● **WHAT IS EXPECTED**
A single figure is expected: how many lines of the data that follows contain the word "radius".

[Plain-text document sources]
+--

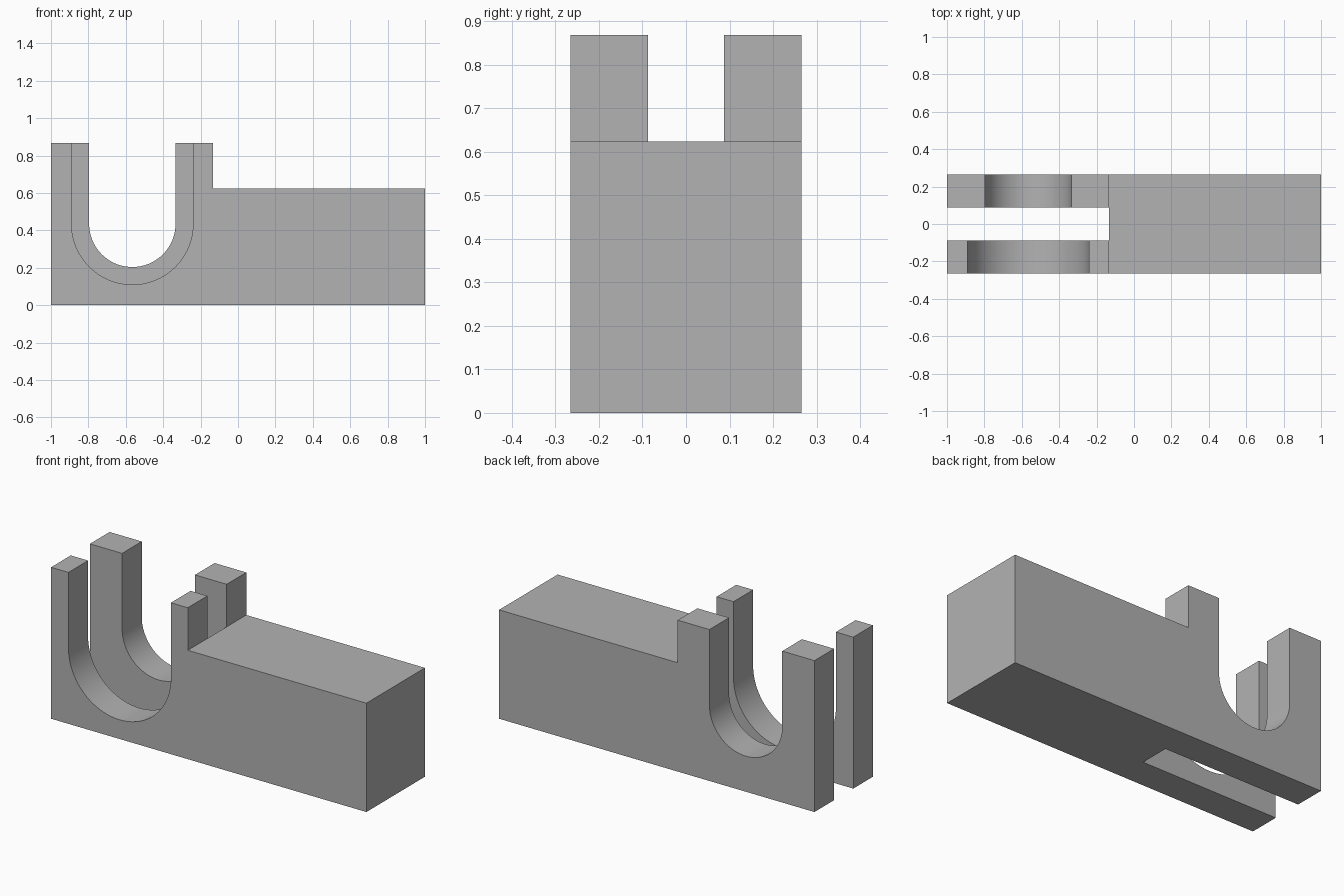
import bpy
import bmesh
from math import pi, cos, sin

cube = bpy.data.objects.get("Cube")
if cube:
    bpy.data.objects.remove(cube, do_unlink=True)

HALF_DEPTH = 0.265
TOP, BLOCK_TOP = 0.868, 0.624
STEP_X = -0.133
SLOT_HALF = 0.087
CRADLE_X, CRADLE_Z = -0.565, 0.435

grey = bpy.data.materials.new("plain grey")
grey.use_nodes = True
colour = (0.448, 0.448, 0.448, 1)
grey.diffuse_color = colour
grey.node_tree.nodes["Principled BSDF"].inputs["Base Color"].default_value = colour


def extrude_profile(name, points, y0, y1):
    """Extrude an x-z outline from y0 to y1."""
    bm = bmesh.new()
    face = bm.faces.new([bm.verts.new((x, y0, z)) for x, z in points])
    new = bmesh.ops.extrude_face_region(bm, geom=[face])["geom"]
    verts = [v for v in new if isinstance(v, bmesh.types.BMVert)]
    bmesh.ops.translate(bm, verts=verts, vec=(0, y1 - y0, 0))
    bmesh.ops.recalc_face_normals(bm, faces=bm.faces)
    mesh = bpy.data.meshes.new(name)
    bm.to_mesh(mesh)
    bm.free()
    mesh.materials.append(grey)
    obj = bpy.data.objects.new(name, mesh)
    bpy.context.collection.objects.link(obj)
    return obj


def u_outline(radius, steps=40):
    """Half circle at the bottom, open straight sides above."""
    arc = [(CRADLE_X + radius * cos(pi + pi * i / steps),
            CRADLE_Z + radius * sin(pi + pi * i / steps)) for i in range(steps + 1)]
    return arc + [(CRADLE_X + radius, 1.2), (CRADLE_X - radius, 1.2)]


# Stepped body: tall fork end and lower solid block
body = extrude_profile("cradle_block", [
    (-1, 0), (1, 0), (1, BLOCK_TOP), (STEP_X, BLOCK_TOP), (STEP_X, TOP), (-1, TOP),
], -HALF_DEPTH, HALF_DEPTH)

# Central slot, wide front cradle and narrower back cradle
cutters = [
    extrude_profile("slot_cutter", [(-1.2, -0.2), (STEP_X, -0.2), (STEP_X, 1.2), (-1.2, 1.2)],
                    -SLOT_HALF, SLOT_HALF),
    extrude_profile("front_cradle_cutter", u_outline(0.325), -0.4, -0.02),
    extrude_profile("back_cradle_cutter", u_outline(0.231), 0.02, 0.4),
]
bpy.ops.object.select_all(action="DESELECT")
bpy.context.view_layer.objects.active = body
body.select_set(True)
for cutter in cutters:
    cutter.hide_render = True
    mod = body.modifiers.new(cutter.name, "BOOLEAN")
    mod.operation = "DIFFERENCE"
    mod.solver = "EXACT"
    mod.object = cutter
    bpy.ops.object.modifier_apply(modifier=mod.name)
for cutter in cutters:
    bpy.data.objects.remove(cutter, do_unlink=True)

# Smooth cradle curves, crisp edges elsewhere
bpy.ops.object.shade_smooth_by_angle(angle=pi / 6)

+--

● **ANSWER SPACE**
4